When markets fall, withdrawal rates can go up
We’ve previously covered the concept of withdrawal rates, and, in particular, safe withdrawal rates for retirement income seekers.
One significant challenge of the standard safe withdrawal rate research is that, if we apply a fixed rule (e.g. that you should start by withdrawing 3.5% of your retirement portfolio when you retire), then your income in retirement will be heavily dependant on the amount you have invested on the day you retire.
Michael Kitces, the leading financial planning academic in the USA, illustrated this perfectly for us:

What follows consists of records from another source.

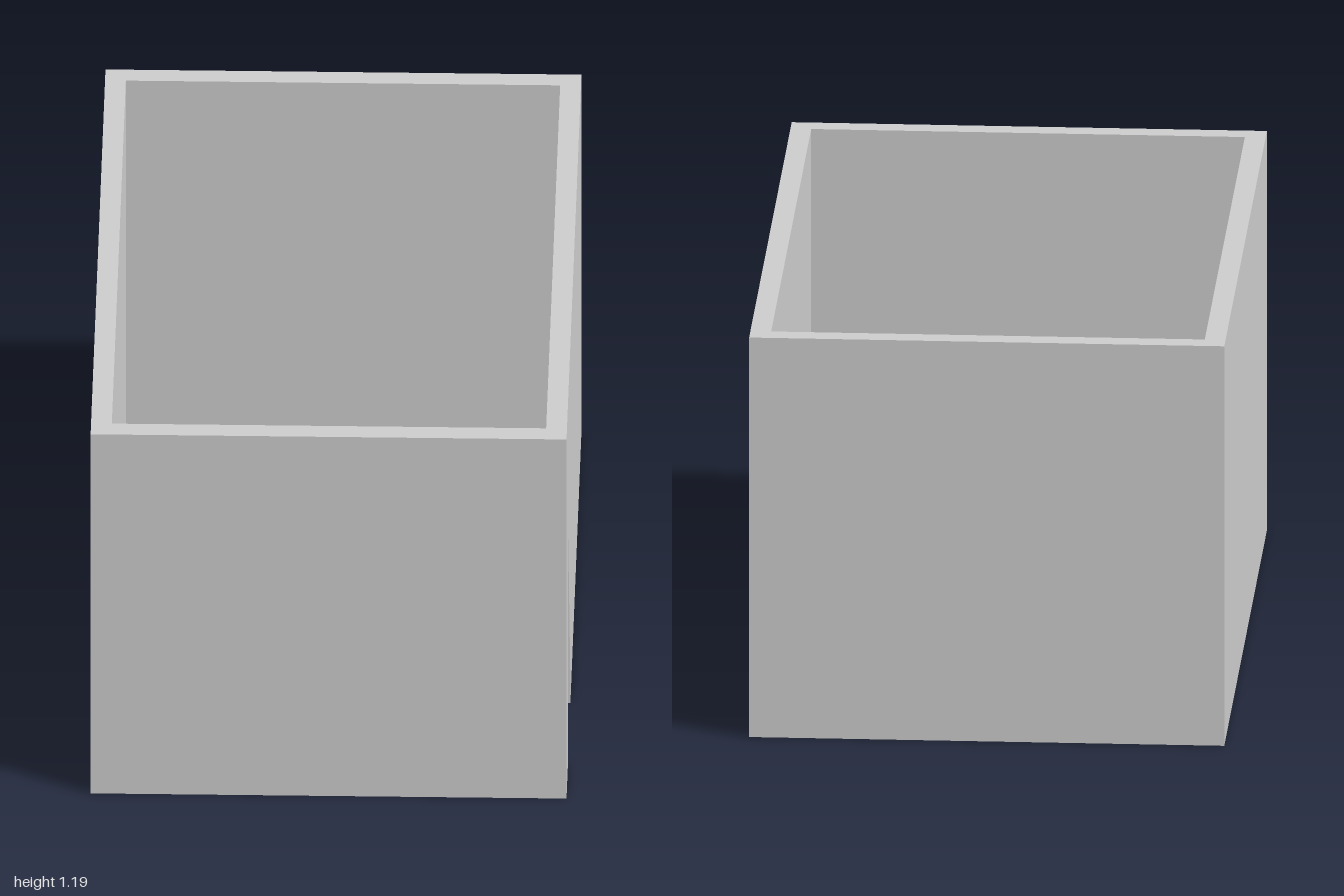
import * as THREE from 'three';

const H = 1.19, X = 0.675, Z = 1, XI = 0.616, ZI = 0.94;
const mat = new THREE.MeshStandardMaterial({ color: 0xcccccc, flatShading: true, side: THREE.DoubleSide });

function add(parent, name, geometry, position = [0, 0, 0], rotation = [0, 0, 0]) {
  const mesh = new THREE.Mesh(geometry, mat);
  mesh.name = name;
  mesh.position.set(...position);
  mesh.rotation.set(...rotation);
  parent.add(mesh);
  return mesh;
}

const shapeOf = pts => new THREE.Shape(pts.map(p => new THREE.Vector2(...p)));
const rect = (x, z) => [[-x, -z], [x, -z], [x, z], [-x, z]];

export function createModel() {
  const model = new THREE.Group();
  model.name = 'openBox';
  const Q = Math.PI / 2;

  // Front and back wall skins, and the plain left-over sides
  for (const s of [1, -1]) {
    const turn = s > 0 ? 0 : Math.PI;
    add(model, s > 0 ? 'frontOuterWall' : 'backOuterWall',
      new THREE.PlaneGeometry(2 * X, H), [0, H / 2, s * Z], [0, turn, 0]);
    add(model, s > 0 ? 'frontInnerWall' : 'backInnerWall',
      new THREE.PlaneGeometry(2 * XI, H), [0, H / 2, s * ZI], [0, turn + Math.PI, 0]);
    add(model, s > 0 ? 'leftInnerWall' : 'rightInnerWall',
      new THREE.PlaneGeometry(2 * ZI, H), [s * XI, H / 2, 0], [0, -s * Q, 0]);
  }
  add(model, 'rightOuterWall', new THREE.PlaneGeometry(2 * Z, H), [-X, H / 2, 0], [0, -Q, 0]);

  // Left skin with the slanted doorway cut up from its bottom edge
  add(model, 'leftOuterWall', new THREE.ShapeGeometry(shapeOf([
    [-Z, 0], [-0.815, 0], [-0.815, 0.82], [-0.475, 0.07], [-0.475, 0], [Z, 0], [Z, H], [-Z, H],
  ])), [X, 0, 0], [0, Q, 0]);

  // Rim joining the two skins; the walls are hollow and open below
  const rim = shapeOf(rect(X, Z));
  rim.holes.push(new THREE.Path(rect(XI, ZI).map(p => new THREE.Vector2(...p))));
  add(model, 'topRim', new THREE.ShapeGeometry(rim), [0, H, 0], [-Q, 0, 0]);
  add(model, 'floor', new THREE.PlaneGeometry(2 * XI, 2 * ZI), [0, 0, 0], [-Q, 0, 0]);

  // Recessed door with its jambs
  const door = new THREE.Group();
  door.name = 'door';
  model.add(door);
  const depth = 0.038, dh = 0.82;
  add(door, 'doorPanel', new THREE.PlaneGeometry(0.34, dh), [X - depth, dh / 2, 0.645], [0, Q, 0]);
  for (const z of [0.475, 0.815])
    add(door, 'doorJamb', new THREE.PlaneGeometry(depth, dh), [X - depth / 2, dh / 2, z], [0, z < 0.6 ? 0 : Math.PI, 0]);

  // Small lever handle on the inside
  add(door, 'handleStem', new THREE.BoxGeometry(0.02, 0.012, 0.012), [0.607, 0.42, 0.486]);
  add(door, 'handleLever', new THREE.BoxGeometry(0.008, 0.012, 0.05), [0.598, 0.42, 0.505]);
  return model;
}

“Imagine two clients, the Retirenows and the Notquiteyets, who both have a £1,000,000 portfolio available for retirement. The Retirenows begin retirement immediately, and use an initial withdrawal rate of 3.5% to produce £35,000 a year of real spending (increasing each future year for inflation). The Notquiteyets, on the other hand, decide that they wish to work for one more year, and plan to retire next year instead. Over the ensuing year, a bear market emerges, and at the end of the year both portfolios have experienced 15% market declines. The Notquiteyets, now ready to retire, can only safely spend £29,750 a year (which is 3.5% of their now £850,000 portfolio) adjusted each year for inflation. In the meantime, with a 3% inflation adjustment on their original safe withdrawal amount, the Retirenows are informed that they can safely spend £36,050.
The Retirenows can safely spend almost 21% more than the Notquiteyets, despite the identical investment results. And in fact, the disparity is even more shocking; because the Retirenows also spent money in the first year, the reality is that not only is their safe spending in year two a whopping 21% higher than the Notquiteyets, but their portfolio value is lower. After all, the Retirenows didn’t just experience the market decline; they also took a first-year spending withdrawal!”
This paradox explains why clients who retire after a bear market can start with a higher withdrawal rate than those who retire at the top of the market.
This paradox was confirmed by Professor Wade Pfau (the Professor of Retirement Income, no less!) who looked at several examples from the past proving that withdrawal rates do move inversely to market valuations.
The conclusion from these studies is that you can increase the standard safe withdrawal rate by 0.5% when markets are below their all-time highs, and by 1.0% when markets have fallen sharply.
When markets are plumbing the depths, you can increase your starting withdrawal rate by even more.
After last week’s drop in asset values, the UK stock market is at least 10% lower than its all-time high, so, if you are about to retire, you can safely increase the starting withdrawal rate from your portfolio.
Mr and Mrs Notquiteyet can relax!